Provided records
=== Section Start ===

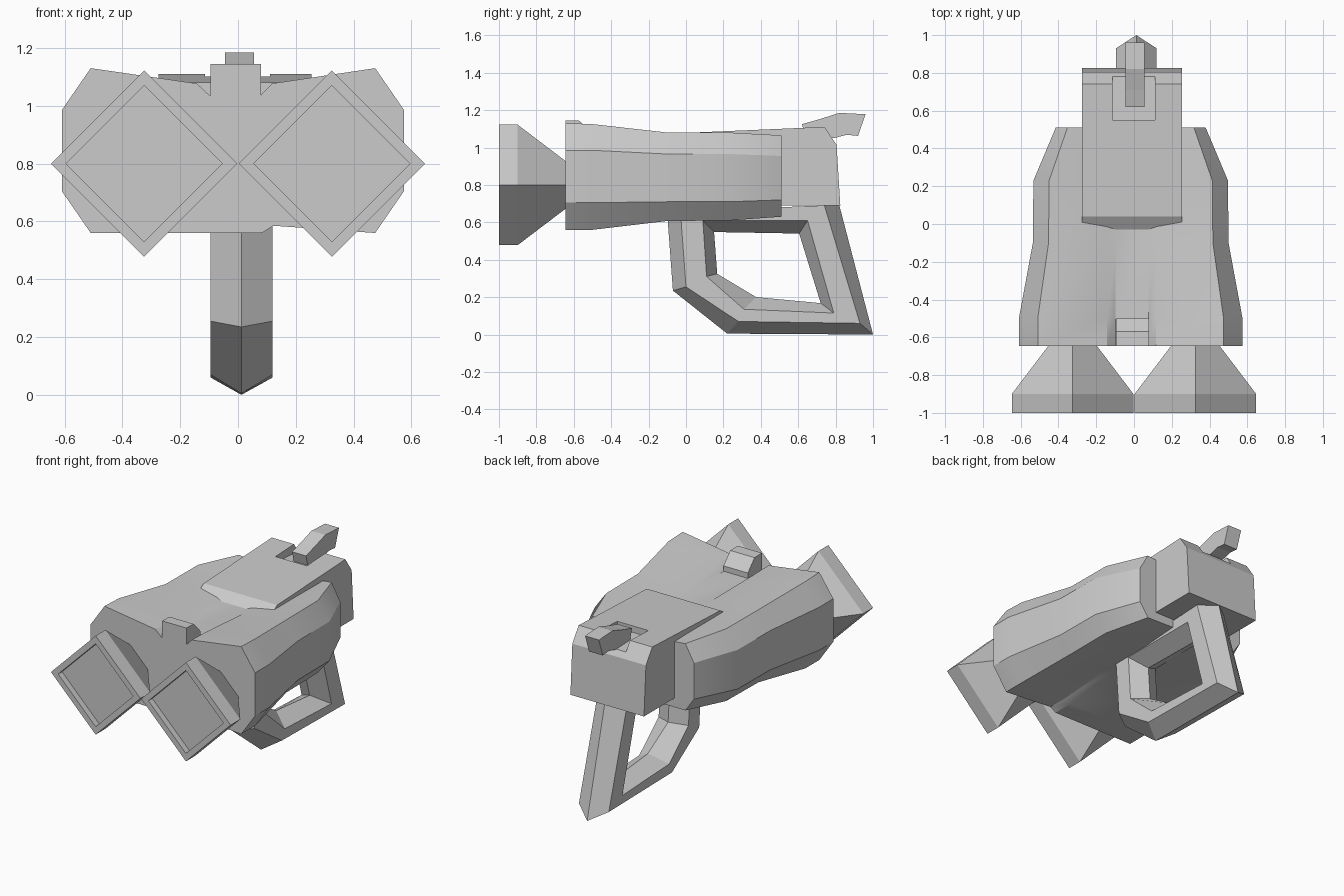
import bpy, bmesh
from math import radians

if "Cube" in bpy.data.objects:
    bpy.data.objects.remove(bpy.data.objects["Cube"])


def loft(name, rings, closed=False):
    """Skin equal-length rings; cap the ends, or join last to first."""
    bm = bmesh.new()
    vs = [[bm.verts.new(p) for p in r] for r in rings]
    n = len(rings[0])
    pairs = list(zip(vs, vs[1:])) + ([(vs[-1], vs[0])] if closed else [])
    for a, b in pairs:
        for i in range(n):
            j = (i + 1) % n
            bm.faces.new((a[i], a[j], b[j], b[i]))
    if not closed:
        bm.faces.new(vs[0])
        bm.faces.new(vs[-1])
    bmesh.ops.recalc_face_normals(bm, faces=bm.faces)
    me = bpy.data.meshes.new(name)
    bm.to_mesh(me)
    bm.free()
    ob = bpy.data.objects.new(name, me)
    bpy.context.collection.objects.link(ob)
    return ob


def prism(name, profile, x0, x1):
    """Extrude a (y, z) side profile across x."""
    return loft(name, [[(x, y, z) for y, z in profile] for x in (x0, x1)])


# Main body: chamfered sections with a shallow valley along the top
CX = -0.0175


def section(y, half, inner, z0, z1, side0, side1, valley, floor, notch):
    pts = [(-half, side1), (-inner, z1), (-0.125, valley), (-0.08, floor),
           (0.095, floor), (0.135, valley), (inner, z1), (half, side1),
           (half, side0), (inner, z0), (0.14, notch), (0.10, z0),
           (-inner, z0), (-half, side0)]
    return [(CX + x, y, z) for x, z in pts]


body = loft("body", [
    section(-0.645, 0.592, 0.492, 0.56, 1.13, 0.705, 0.985, 1.077, 1.035, 0.585),
    section(-0.50, 0.592, 0.492, 0.56, 1.125, 0.705, 0.985, 1.073, 1.035, 0.585),
    section(-0.10, 0.518, 0.435, 0.607, 1.08, 0.71, 0.965, 1.045, 1.035, 0.615),
    section(0.23, 0.515, 0.432, 0.61, 1.08, 0.71, 0.965, 1.045, 1.035, 0.615),
    section(0.51, 0.397, 0.335, 0.63, 1.065, 0.72, 0.955, 1.045, 1.035, 0.635),
])
bpy.context.view_layer.objects.active = body
body.select_set(True)
bpy.ops.object.shade_smooth_by_angle(angle=radians(25))
body.select_set(False)

# Two flared square muzzles with recessed mouths
for side, cx in (("left", -0.325), ("right", 0.325)):
    loft(side + "_muzzle", [
        [(cx + r * dx, y, 0.8 + r * dz)
         for dx, dz in ((1, 0), (0, 1), (-1, 0), (0, -1))]
        for y, r in ((-0.63, 0.117), (-0.90, 0.322), (-1.0, 0.322),
                     (-1.0, 0.27), (-0.96, 0.27))])

# Rear block and top plate in one profile, with a slot for the latch
block = prism("rear_block", [(-0.05, 1.022), (0.04, 1.08), (0.74, 1.11),
                             (0.805, 1.015), (0.825, 0.69), (0.45, 0.69),
                             (0.40, 1.0)], -0.275, 0.255)
cutter = prism("slot_cutter", [(0.55, 1.2), (0.55, 1.06), (0.9, 1.045),
                               (0.9, 1.2)], -0.115, 0.11)
cutter.hide_render = True
cutter.hide_set(True)
cut = block.modifiers.new("slot", 'BOOLEAN')
cut.operation = 'DIFFERENCE'
cut.solver = 'EXACT'
cut.object = cutter

# Thumb latch
prism("latch", [(0.62, 1.125), (0.71, 1.15), (0.82, 1.185), (0.96, 1.178),
                (0.92, 1.062), (0.86, 1.068), (0.79, 1.05), (0.64, 1.05)],
      -0.045, 0.055)

# Front sight
prism("front_sight", [(-0.645, 1.0), (-0.645, 1.145), (-0.57, 1.143),
                      (-0.50, 1.07), (-0.50, 1.0)], -0.095, 0.08)

# Grip: closed loop with pointed inner and outer edges
outer_tip = [(-0.10, 0.64), (-0.07, 0.235), (0.22, 0.005), (1.0, 0.0), (0.82, 0.69)]
outer_flat = [(-0.03, 0.66), (0.0, 0.255), (0.28, 0.07), (0.93, 0.06), (0.74, 0.69)]
inner_flat = [(0.09, 0.61), (0.11, 0.31), (0.31, 0.135), (0.79, 0.115), (0.65, 0.61)]
inner_tip = [(0.15, 0.548), (0.167, 0.325), (0.375, 0.2), (0.72, 0.168), (0.605, 0.54)]


def grip_ring(x, path):
    return [(x, y, z) for y, z in path]


loft("grip", [grip_ring(0.012, outer_tip), grip_ring(0.12, outer_flat),
              grip_ring(0.12, inner_flat), grip_ring(0.012, inner_tip),
              grip_ring(-0.095, inner_flat), grip_ring(-0.095, outer_flat)],
     closed=True)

=== Section End ===

Task objective
Your answer should be the exact lines above from the one with "bpy.ops.object.shade_smooth_by_angle(angle=radians(25))" through the one with "[(cx + r * dx, y, 0.8 + r * dz)", both included, and nothing besides.

Exercise output
bpy.ops.object.shade_smooth_by_angle(angle=radians(25))
body.select_set(False)

# Two flared square muzzles with recessed mouths
for side, cx in (("left", -0.325), ("right", 0.325)):
    loft(side + "_muzzle", [
        [(cx + r * dx, y, 0.8 + r * dz)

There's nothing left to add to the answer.